“All Americans are shocked and saddened by the tragic loss of life and the destruction around the Indian Ocean,” President George Bush said in a statement read by White House deputy press secretary Trent Duffy.
“To co-ordinate this massive relief effort, first-hand assessments are needed by individuals on the ground.”
The president’s brother, Florida Governor Jeb Bush, who has experience with extensive hurricane damage in Florida, will travel with Powell. A congressional delegation headed by Jim Leach, an Iowa Republican and a former US foreign service officer, is scheduled to visit Thailand and Sri Lanka next week.
Senate Majority Leader Bill Frist, who often travels to blighted areas, said he plans to visit India to try to help victims of tsunamis that have left millions of people at risk of disease.
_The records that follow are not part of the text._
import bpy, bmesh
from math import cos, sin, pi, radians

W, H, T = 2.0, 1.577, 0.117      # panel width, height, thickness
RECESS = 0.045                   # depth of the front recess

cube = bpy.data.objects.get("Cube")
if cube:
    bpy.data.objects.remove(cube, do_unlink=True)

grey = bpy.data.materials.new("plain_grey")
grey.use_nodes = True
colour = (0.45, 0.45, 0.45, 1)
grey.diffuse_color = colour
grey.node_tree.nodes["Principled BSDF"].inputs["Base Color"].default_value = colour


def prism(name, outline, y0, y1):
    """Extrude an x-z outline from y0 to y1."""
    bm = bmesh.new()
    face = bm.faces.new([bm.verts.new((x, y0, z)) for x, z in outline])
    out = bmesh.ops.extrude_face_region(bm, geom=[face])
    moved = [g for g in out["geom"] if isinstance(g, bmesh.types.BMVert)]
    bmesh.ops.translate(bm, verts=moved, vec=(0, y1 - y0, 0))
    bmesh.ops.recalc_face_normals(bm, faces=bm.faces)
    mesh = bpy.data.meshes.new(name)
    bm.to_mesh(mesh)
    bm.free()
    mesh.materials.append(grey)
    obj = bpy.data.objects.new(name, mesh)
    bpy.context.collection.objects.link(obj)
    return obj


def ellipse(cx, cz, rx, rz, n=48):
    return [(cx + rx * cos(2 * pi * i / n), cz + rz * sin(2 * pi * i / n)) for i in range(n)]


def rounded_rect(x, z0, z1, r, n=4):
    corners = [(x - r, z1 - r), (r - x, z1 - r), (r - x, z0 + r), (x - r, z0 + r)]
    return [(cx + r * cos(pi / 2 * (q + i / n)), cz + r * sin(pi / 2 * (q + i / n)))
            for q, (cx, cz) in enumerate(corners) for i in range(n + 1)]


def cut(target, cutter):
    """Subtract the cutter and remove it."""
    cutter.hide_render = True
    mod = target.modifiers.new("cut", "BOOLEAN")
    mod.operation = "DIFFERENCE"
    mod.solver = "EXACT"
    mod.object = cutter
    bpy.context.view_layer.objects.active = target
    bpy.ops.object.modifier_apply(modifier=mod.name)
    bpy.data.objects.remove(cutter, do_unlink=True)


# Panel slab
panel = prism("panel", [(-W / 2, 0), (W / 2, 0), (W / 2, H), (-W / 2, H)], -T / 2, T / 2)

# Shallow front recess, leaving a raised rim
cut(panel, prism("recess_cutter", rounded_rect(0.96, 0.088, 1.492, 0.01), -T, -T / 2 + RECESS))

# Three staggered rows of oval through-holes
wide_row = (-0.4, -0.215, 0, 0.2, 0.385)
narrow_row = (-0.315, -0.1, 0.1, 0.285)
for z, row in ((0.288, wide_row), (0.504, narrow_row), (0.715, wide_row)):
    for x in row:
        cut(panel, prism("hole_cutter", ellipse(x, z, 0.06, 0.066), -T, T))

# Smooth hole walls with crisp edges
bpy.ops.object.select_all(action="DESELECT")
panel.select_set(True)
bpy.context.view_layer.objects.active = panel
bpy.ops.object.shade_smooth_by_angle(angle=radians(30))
“I feel like I’ve been hit in the stomach,” Frist, a Tennessee Republican, said in an e-mail to friends and supporters. “It is like 9/11 but so different. There is no one to blame.”
Powell was travelling to New York today to discuss the crisis with UN Secretary-General Kofi Annan.
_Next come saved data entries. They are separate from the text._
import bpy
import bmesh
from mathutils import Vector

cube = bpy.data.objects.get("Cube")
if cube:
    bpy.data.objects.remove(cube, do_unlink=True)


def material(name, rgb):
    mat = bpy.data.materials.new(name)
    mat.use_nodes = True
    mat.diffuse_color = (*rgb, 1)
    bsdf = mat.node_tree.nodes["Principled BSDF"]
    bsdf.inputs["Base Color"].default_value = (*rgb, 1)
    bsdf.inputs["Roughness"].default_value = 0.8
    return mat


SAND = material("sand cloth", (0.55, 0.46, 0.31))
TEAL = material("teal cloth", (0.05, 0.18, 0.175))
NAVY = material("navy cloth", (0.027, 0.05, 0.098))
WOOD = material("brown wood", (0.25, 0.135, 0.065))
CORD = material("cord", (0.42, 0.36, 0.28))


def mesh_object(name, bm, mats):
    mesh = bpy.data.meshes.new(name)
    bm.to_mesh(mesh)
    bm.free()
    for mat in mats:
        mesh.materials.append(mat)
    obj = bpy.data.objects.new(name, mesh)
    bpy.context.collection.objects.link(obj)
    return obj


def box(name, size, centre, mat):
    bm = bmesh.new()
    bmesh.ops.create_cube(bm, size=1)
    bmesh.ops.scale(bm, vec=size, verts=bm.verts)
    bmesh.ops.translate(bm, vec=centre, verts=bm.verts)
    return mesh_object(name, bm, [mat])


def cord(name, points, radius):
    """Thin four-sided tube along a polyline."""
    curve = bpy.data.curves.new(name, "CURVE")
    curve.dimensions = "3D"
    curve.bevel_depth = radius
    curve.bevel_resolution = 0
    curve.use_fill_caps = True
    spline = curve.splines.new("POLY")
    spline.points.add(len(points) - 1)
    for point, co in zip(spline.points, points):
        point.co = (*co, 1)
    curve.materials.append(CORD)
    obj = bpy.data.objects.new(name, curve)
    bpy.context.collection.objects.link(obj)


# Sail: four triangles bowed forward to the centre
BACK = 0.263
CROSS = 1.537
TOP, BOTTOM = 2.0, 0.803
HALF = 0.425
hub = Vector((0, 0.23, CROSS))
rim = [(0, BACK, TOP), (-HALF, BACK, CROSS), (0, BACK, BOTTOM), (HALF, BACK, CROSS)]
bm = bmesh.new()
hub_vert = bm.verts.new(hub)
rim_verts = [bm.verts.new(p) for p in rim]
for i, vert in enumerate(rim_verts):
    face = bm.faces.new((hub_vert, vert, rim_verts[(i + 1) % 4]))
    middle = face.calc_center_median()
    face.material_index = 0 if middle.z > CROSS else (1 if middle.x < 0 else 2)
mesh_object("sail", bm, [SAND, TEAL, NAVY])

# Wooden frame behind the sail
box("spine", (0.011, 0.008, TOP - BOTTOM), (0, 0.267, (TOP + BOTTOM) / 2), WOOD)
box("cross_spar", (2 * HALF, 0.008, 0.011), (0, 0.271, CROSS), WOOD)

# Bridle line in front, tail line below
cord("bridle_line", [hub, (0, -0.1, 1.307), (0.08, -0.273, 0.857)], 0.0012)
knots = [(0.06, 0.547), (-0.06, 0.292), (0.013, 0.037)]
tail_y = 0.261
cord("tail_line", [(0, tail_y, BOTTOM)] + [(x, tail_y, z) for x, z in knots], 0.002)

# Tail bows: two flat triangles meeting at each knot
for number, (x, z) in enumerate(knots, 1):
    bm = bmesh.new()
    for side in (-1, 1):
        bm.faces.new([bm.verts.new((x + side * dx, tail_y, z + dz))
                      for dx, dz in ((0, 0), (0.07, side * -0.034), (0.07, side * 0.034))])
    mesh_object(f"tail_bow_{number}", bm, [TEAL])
The United Nations was added to the core group of countries and organisations planning relief efforts. The others are the United States, Japan, India and Australia.
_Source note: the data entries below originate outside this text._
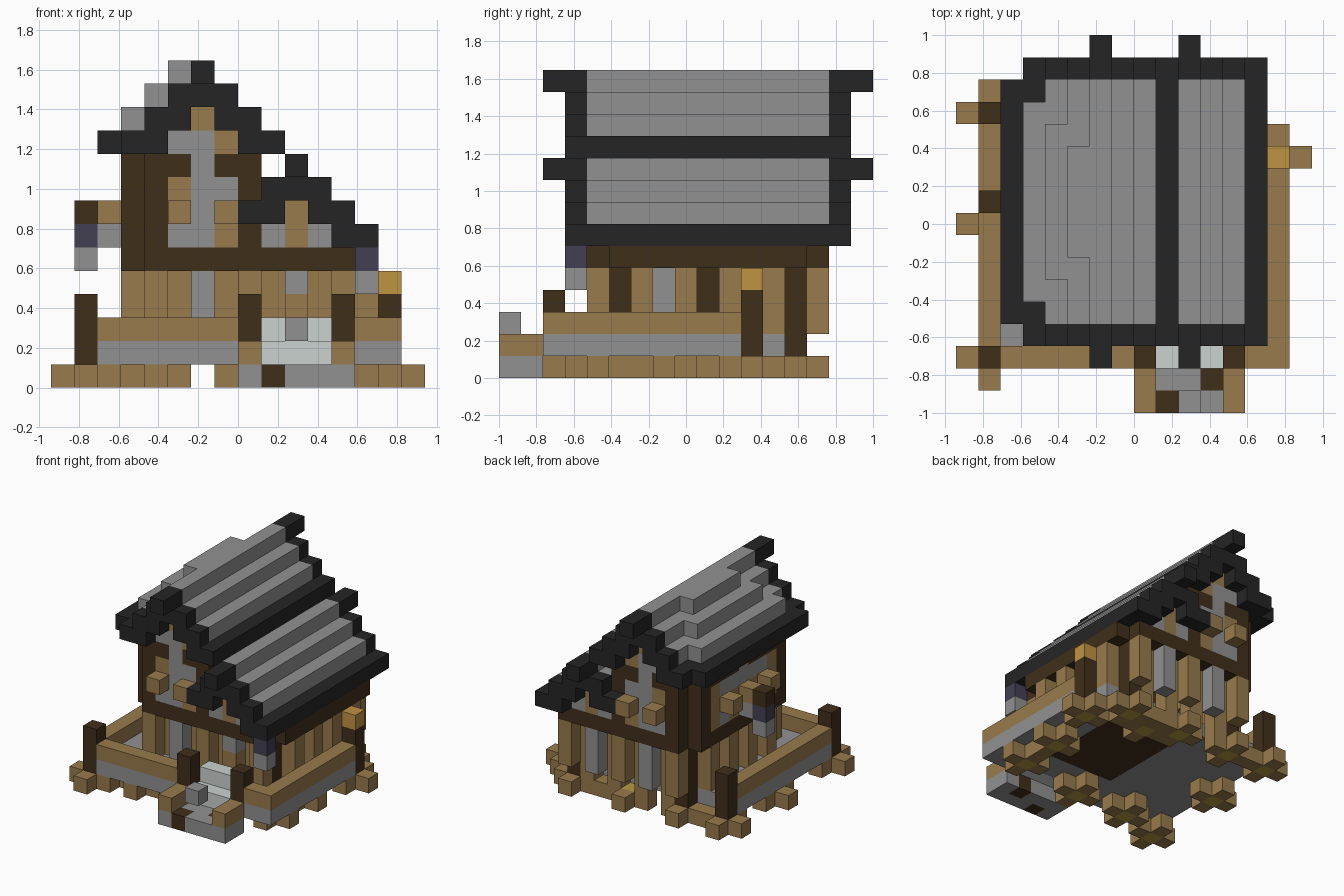
import bpy, bmesh
from mathutils import Vector

if "Cube" in bpy.data.objects:
    bpy.data.objects.remove(bpy.data.objects["Cube"], do_unlink=True)

UNIT = 2 / 17                      # edge of one building block
ORIGIN = Vector((-8, -8.5, 0))
COLOURS = {
    "W": ("wood", "987B4C"), "D": ("dark_wood", "402F1A"),
    "G": ("stone", "919191"), "B": ("roof_black", "252525"),
    "P": ("pale_stone", "CBD2D0"), "L": ("lantern_blue", "424052"),
    "O": ("lamp_amber", "C09343"), "Y": ("log_core", "B89C40"),
}


def linear(h):
    c = [int(h[n:n + 2], 16) / 255 for n in (0, 2, 4)]
    return [v / 12.92 if v < 0.04 else ((v + 0.055) / 1.055) ** 2.4 for v in c] + [1]


def make_material(name, code):
    m = bpy.data.materials.new(name)
    m.use_nodes = True
    m.diffuse_color = linear(code)
    node = next(n for n in m.node_tree.nodes if n.type == "BSDF_PRINCIPLED")
    node.inputs["Base Color"].default_value = linear(code)
    node.inputs["Roughness"].default_value = 0.9
    return m


MATS = {k: make_material(*v) for k, v in COLOURS.items()}
cells = {}                         # grid position -> (part, colour)


def fill(part, colour, xs, ys, zs):
    """Fill an inclusive range of blocks; each range is an int or a pair."""
    r = [range(a[0], a[1] + 1) if isinstance(a, tuple) else (a,) for a in (xs, ys, zs)]
    for x in r[0]:
        for y in r[1]:
            for z in r[2]:
                cells[x, y, z] = (part, colour)


# Log feet: plus shapes with a yellow core
for x, y in ((1, 2), (1, 8), (1, 13), (4, 3), (8, 3), (13, 4), (13, 7),
             (14, 11), (4, 13), (8, 13), (12, 13), (10, 12)):
    fill("feet", "W", (x - 1, x + 1), y, 0)
    fill("feet", "W", x, (y - 1, y + 1), 0)
    fill("feet", "Y", x, y, 0)

# Deck and inner floor
fill("deck", "G", (2, 13), (2, 12), 1)
fill("deck", "G", 1, (3, 12), 1)
fill("deck", "G", 14, (2, 10), 1)
fill("floor", "D", (7, 11), (5, 11), 1)

# Railing and posts
fill("railing", "W", (2, 7), 2, 2)
fill("railing", "W", (13, 14), 2, 2)
fill("railing", "W", 1, (3, 12), 2)
fill("railing", "W", 14, (2, 10), 2)
for x, y in ((1, 2), (1, 13), (8, 2), (12, 2), (14, 11)):
    fill("posts", "D", x, y, (1, 3))
fill("lamp", "O", 14, 11, 4)

# Entrance steps
fill("steps", "G", (8, 12), (0, 1), 0)
fill("steps", "D", 9, 0, 0)
fill("steps", "D", 11, 1, 0)
fill("steps", "W", 8, (0, 1), 1)
fill("steps", "W", 12, (0, 1), 1)
fill("steps", "P", (9, 11), 2, 1)
fill("steps", "P", (9, 11), 3, 2)
fill("steps", "G", 10, 0, 2)

# Lower side walls: every other plank set back one block under a dark beam
for outer, inner in ((3, 4), (13, 12)):
    for y, c in enumerate("DWGWDWWWD", 5):
        fill("side_walls", c, inner if y % 2 else outer, y, (2, 4))
    fill("side_walls", "D", outer, (5, 13), 5)
    fill("side_walls", "D", inner, 13, (1, 4))

# Lower front and back walls, planked the same way
for outer, inner, base in ((4, 5, 2), (14, 13, 1)):
    for x, c in enumerate("WWGWWWGW", 4):
        if x % 2:
            fill("end_walls", c, x, inner, (base, 4))
        else:
            fill("end_walls", c, x, outer, (2, 4))
    fill("end_walls", "W", 12, outer, (2, 4))
    fill("end_walls", "D", (4, 12), outer, 5)
fill("end_walls", "W", 10, 4, (2, 3))

# Upper left wall with its window
for z, row in enumerate(("DWGWGWGWD", "DWGWGWGWD", "DWGGGGGWD", "DDDDGDDDD"), 6):
    for y, c in enumerate(row, 5):
        fill("upper_left_wall", c, 3, y, z)

# Front and back gables, bottom row first
GABLE = ("DGGWDGWGD", "DWGWDDWD", "DWGGD", "DDGDD", " GGW", "  W")
for y in (4, 14):
    for z, row in enumerate(GABLE, 6):
        for x, c in enumerate(row, 4):
            if c != " ":
                fill("gable_walls", c, x, y, z)

# Beam ends under the windows
for y in (3, 15):
    for x in (5, 7):
        fill("beam_ends", "W", x, y, 7)
for y in (7, 9, 11):
    fill("beam_ends", "W", 2, y, 7)

# Stepped roof: stone courses with black end trims and eaves
PROFILE = {6: (12, 13), 7: (8, 9, 11, 12), 8: (9, 10, 11), 9: (10,),
           10: (3, 4, 8, 9), 11: (4, 5, 7, 8), 12: (5, 6, 7), 13: (6,)}
for z, xs in PROFILE.items():
    for x in xs:
        eave = (x, z) in ((3, 10), (9, 10), (13, 6), (12, 6))
        fill("roof", "B" if eave else "G", x, (4, 14), z)
        for y in (3, 15):
            fill("roof_trim", "B", x, y, z)
fill("roof_trim", "B", 2, (4, 14), 10)
for x, z in ((6, 13), (10, 9)):
    for y in (2, 16):
        fill("roof_trim", "B", x, y, z)
for n in range(3):                 # raised patch on the left slope
    fill("roof_patch", "G", 3 + n, (5 + n, 13 - n), 11 + n)

# Hanging lanterns
fill("lanterns", "L", 13, 3, 5)
fill("lanterns", "G", 13, 3, 4)
fill("lanterns", "D", 1, 9, 7)
fill("lanterns", "L", 1, 9, 6)
fill("lanterns", "G", 1, 9, 5)
fill("lanterns", "G", 2, 9, 6)


def build(part):
    """Mesh the exposed block faces of one part."""
    bm = bmesh.new()
    used = sorted({c for p, c in cells.values() if p == part})
    for pos, (p, c) in cells.items():
        if p != part:
            continue
        for axis in range(3):
            for side in (0, 1):
                step = [0, 0, 0]
                step[axis] = 2 * side - 1
                if tuple(a + b for a, b in zip(pos, step)) in cells:
                    continue
                u, v = (axis + 1) % 3, (axis + 2) % 3
                ring = []
                for du, dv in ((0, 0), (1, 0), (1, 1), (0, 1)):
                    q = Vector(pos)
                    q[axis] += side
                    q[u] += du
                    q[v] += dv
                    ring.append(bm.verts.new((q + ORIGIN) * UNIT))
                face = bm.faces.new(ring if side else ring[::-1])
                face.material_index = used.index(c)
    bmesh.ops.remove_doubles(bm, verts=bm.verts, dist=UNIT / 100)
    mesh = bpy.data.meshes.new(part)
    bm.to_mesh(mesh)
    bm.free()
    for c in used:
        mesh.materials.append(MATS[c])
    bpy.context.collection.objects.link(bpy.data.objects.new(part, mesh))


for part in sorted({p for p, c in cells.values()}):
    build(part)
The US death toll rose to 14, with seven dead in Thailand and seven in Sri Lanka. State Department spokesman Richard Boucher said some 600 Americans who were listed as missing have been found, but several thousand had not been located four days after the disaster struck.
In Sri Lanka, Boucher said, Americans have been showing up at US consular offices wearing bathing suits, with no money and no clothes.
Responding to persistent criticism that US pledges have been slow to materialise and deliveries of aid not fast enough, Boucher ticked off a string of relief flights and declared: “Any implication we are not leading the way is wrong.”
Pledges of US assistance remained at $35m (€25.7m), although Powell said the figure is “just a beginning.”
“It’s going to take a lot more,” Powell said. “This is the time to make sure that we get a good needs assessment.”
The Pentagon is also spending millions on relief, but that figure could not be calculated quickly. The relief included the arrival of four C-130 cargo planes in Thailand loaded with food, water and sheltering material, and a large supply of rice and other food and assistance was due to arrive in Indonesia today.
Several European countries far outdistanced the United States in pledges. They include Britain’s £50m (€70.6m) pledge.
And the World Bank announced it would make $250m (€183.4m) available as an initial contribution for emergency reconstruction. The amount is for the next six months.
With the global death toll rising above 117,000, European governments discussed holding an international donors conference on January 7.
Boucher said the United States would participate in any such gathering, but he did not give details.
Powell, visiting the Embassy of Thailand to extend condolences, vowed that the administration would follow through on promises of substantial financial assistance.
“You can be sure that the president is determined to do what is necessary to deal with this challenge,” he said. “We’re working very closely with the international community.”